What might be needed is a sentence that features an object in your store. By showing wit, the company shows the effort it took to come up with a name. With effort comes hard work and service, a great message that your store name sends to the public. It’s not only catchy, but very clever.

  • Drapes and Sew Much More: Sells cloth and curtains.
  • Jamaican Me Hungry: A restaurant.
  • Know Knew Books: A used book store.
  • Lee-King: A plumber.
  • Tree Wise Men: Ground maintenance services.
  • Wok This Way: A restaurant.
  • Wooden It Be Lovely: Sells wooden objects.

The bad:

Remember, the name of your business could become a valuable asset. When you get it wrong, however, your company could end up being an embarrassment. Bad business names can lose you potential clients. It’s fun to work on puns and abbreviations, and even though some of them can be hilarious in their own right, it does not change the fact that they were a poor choice:

  • Camel Towing: A towtruck company.
  • Cock: A polishing service.
  • Deep Sh*t Cattle: A cattle ranch.
  • Dyke’s: A lumber company.
  • O K Service: A car service.
  • Prom Discount Liqours: A liquor store.
  • You Can Cook Puppies: A restaurant.

The ugly:

Sometimes we just have to ask: what on earth were they thinking?

  • Barf: A bed and breakfast
  • Bunghole Liquors: A liquor store
  • Cumming Cockburn: Consulting engineers and planners
  • Herpes Pizza: A pizza take-away
  • Hore’s Stores: A clothing store
  • Poison: A bakery
  • S&M: A tree service

The worst:

You know your business name has really suffered as soon as it infringes on the inappropriate. Remember that there are political, religious and moral grounds that shouldn’t be crossed.

  • FAG: A bearings corporation
  • Nukem Nuclear: Waste decontamination services
  • Slaughter & Son: A funeral director
  • S.T.D. Contractors: A servicing group
  • Taliban Food Centre: A restaurant
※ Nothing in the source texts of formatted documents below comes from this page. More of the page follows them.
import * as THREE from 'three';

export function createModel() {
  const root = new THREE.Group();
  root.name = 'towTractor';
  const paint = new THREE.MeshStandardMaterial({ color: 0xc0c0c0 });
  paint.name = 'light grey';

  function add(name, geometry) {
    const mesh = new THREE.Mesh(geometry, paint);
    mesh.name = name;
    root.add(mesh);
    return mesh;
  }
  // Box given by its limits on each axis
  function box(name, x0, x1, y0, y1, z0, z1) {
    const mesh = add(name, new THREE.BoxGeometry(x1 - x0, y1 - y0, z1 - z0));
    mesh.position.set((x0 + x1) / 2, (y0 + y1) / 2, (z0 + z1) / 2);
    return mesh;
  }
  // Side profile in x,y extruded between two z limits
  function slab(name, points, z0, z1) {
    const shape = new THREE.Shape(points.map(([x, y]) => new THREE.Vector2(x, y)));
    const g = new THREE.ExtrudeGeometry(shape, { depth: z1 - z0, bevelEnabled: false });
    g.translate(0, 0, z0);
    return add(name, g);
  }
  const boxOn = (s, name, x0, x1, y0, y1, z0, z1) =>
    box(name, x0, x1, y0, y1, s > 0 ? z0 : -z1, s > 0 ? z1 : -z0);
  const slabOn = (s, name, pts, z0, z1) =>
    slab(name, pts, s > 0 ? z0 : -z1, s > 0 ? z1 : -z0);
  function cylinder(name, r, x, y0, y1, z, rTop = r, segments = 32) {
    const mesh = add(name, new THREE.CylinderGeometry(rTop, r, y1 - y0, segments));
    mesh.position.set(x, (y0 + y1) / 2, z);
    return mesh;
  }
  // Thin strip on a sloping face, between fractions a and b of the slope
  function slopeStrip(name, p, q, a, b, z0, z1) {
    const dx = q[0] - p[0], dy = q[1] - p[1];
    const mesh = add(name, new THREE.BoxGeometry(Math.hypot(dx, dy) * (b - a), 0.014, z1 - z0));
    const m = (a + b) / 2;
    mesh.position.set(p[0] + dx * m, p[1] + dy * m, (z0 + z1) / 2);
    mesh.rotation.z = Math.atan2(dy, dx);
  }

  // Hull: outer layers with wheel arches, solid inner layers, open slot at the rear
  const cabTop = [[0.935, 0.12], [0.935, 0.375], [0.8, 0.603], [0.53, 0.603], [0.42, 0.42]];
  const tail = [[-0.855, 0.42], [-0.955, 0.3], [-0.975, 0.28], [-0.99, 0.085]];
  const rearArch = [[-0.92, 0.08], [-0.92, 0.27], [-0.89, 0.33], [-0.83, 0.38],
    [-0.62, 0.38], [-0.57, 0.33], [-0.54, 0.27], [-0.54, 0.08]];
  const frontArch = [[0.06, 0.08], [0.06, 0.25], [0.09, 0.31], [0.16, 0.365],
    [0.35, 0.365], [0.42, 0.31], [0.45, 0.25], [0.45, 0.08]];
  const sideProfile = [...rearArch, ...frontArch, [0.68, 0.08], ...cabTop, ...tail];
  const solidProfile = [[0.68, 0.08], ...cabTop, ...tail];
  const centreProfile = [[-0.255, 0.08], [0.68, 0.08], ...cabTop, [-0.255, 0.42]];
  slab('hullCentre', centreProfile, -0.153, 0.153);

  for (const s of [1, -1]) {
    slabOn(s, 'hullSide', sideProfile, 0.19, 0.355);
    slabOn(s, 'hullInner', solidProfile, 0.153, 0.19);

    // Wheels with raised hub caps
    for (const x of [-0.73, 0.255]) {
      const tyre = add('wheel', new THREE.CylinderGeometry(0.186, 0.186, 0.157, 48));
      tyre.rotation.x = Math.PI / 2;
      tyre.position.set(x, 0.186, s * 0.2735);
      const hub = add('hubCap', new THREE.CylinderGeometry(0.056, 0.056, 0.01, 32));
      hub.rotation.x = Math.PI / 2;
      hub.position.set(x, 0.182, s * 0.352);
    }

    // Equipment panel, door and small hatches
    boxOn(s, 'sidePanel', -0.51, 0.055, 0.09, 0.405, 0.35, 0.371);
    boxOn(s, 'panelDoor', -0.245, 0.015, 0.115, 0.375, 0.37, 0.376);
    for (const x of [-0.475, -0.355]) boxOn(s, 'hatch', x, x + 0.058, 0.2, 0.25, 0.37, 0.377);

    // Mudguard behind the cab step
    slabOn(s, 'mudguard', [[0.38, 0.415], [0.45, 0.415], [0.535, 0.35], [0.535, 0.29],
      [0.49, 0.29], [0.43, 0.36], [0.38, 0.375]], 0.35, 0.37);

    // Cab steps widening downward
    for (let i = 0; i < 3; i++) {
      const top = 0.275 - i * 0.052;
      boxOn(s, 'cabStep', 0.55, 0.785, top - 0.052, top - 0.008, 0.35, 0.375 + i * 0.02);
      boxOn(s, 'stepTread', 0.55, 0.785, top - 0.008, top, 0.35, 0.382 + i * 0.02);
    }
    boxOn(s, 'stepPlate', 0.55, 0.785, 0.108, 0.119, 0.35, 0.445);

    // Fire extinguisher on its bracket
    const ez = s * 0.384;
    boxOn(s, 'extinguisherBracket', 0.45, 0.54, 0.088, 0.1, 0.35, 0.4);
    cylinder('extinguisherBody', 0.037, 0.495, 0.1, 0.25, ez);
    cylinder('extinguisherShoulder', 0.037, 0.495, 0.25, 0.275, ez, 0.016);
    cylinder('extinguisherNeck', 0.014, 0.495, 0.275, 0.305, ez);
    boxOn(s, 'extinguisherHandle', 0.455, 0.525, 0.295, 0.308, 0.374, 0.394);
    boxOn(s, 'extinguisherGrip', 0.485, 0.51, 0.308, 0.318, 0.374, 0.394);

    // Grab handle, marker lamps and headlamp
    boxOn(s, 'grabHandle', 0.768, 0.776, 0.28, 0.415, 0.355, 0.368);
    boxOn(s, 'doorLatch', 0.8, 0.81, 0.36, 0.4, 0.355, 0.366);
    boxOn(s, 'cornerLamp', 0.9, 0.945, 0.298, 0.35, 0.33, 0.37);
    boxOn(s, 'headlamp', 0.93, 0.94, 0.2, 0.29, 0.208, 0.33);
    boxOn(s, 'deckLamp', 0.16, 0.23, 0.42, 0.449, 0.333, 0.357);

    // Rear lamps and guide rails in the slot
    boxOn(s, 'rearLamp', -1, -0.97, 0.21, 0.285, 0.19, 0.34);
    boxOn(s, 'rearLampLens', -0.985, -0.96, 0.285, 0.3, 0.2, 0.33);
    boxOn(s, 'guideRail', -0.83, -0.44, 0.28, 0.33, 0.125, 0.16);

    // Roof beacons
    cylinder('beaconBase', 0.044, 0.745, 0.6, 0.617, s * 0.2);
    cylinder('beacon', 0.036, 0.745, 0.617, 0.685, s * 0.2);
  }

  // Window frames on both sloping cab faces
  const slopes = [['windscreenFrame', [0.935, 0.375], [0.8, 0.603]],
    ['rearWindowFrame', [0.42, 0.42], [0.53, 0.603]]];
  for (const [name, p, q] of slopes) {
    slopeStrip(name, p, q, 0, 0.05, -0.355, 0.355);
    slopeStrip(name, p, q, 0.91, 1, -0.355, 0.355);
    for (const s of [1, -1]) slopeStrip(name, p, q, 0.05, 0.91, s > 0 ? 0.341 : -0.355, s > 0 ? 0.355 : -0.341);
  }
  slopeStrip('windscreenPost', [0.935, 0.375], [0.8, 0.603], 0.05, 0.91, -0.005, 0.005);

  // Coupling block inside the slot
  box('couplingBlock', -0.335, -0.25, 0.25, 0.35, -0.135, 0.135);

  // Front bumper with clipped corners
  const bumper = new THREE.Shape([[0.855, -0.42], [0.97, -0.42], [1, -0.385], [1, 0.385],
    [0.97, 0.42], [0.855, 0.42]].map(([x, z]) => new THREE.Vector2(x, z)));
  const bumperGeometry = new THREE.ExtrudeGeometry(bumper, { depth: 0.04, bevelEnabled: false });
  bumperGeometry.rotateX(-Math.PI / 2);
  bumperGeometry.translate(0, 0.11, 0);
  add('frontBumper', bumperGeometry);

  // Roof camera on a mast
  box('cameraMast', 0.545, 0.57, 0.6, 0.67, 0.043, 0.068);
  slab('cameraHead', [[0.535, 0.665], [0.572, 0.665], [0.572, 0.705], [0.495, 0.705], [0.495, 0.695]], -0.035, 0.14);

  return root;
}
To make your company name stand out, you need something consumers can get, something catchy that lends itself to wordplay. What is the best, or worst business name you’re ever come across?

Share with your network

Follow Real Business:

About Author

Shané Schutte

Shané Schutte is the deputy editor of Real Business, with a particular specialism in employment and business law, human resources, information technology and sales/marketing.

Real Business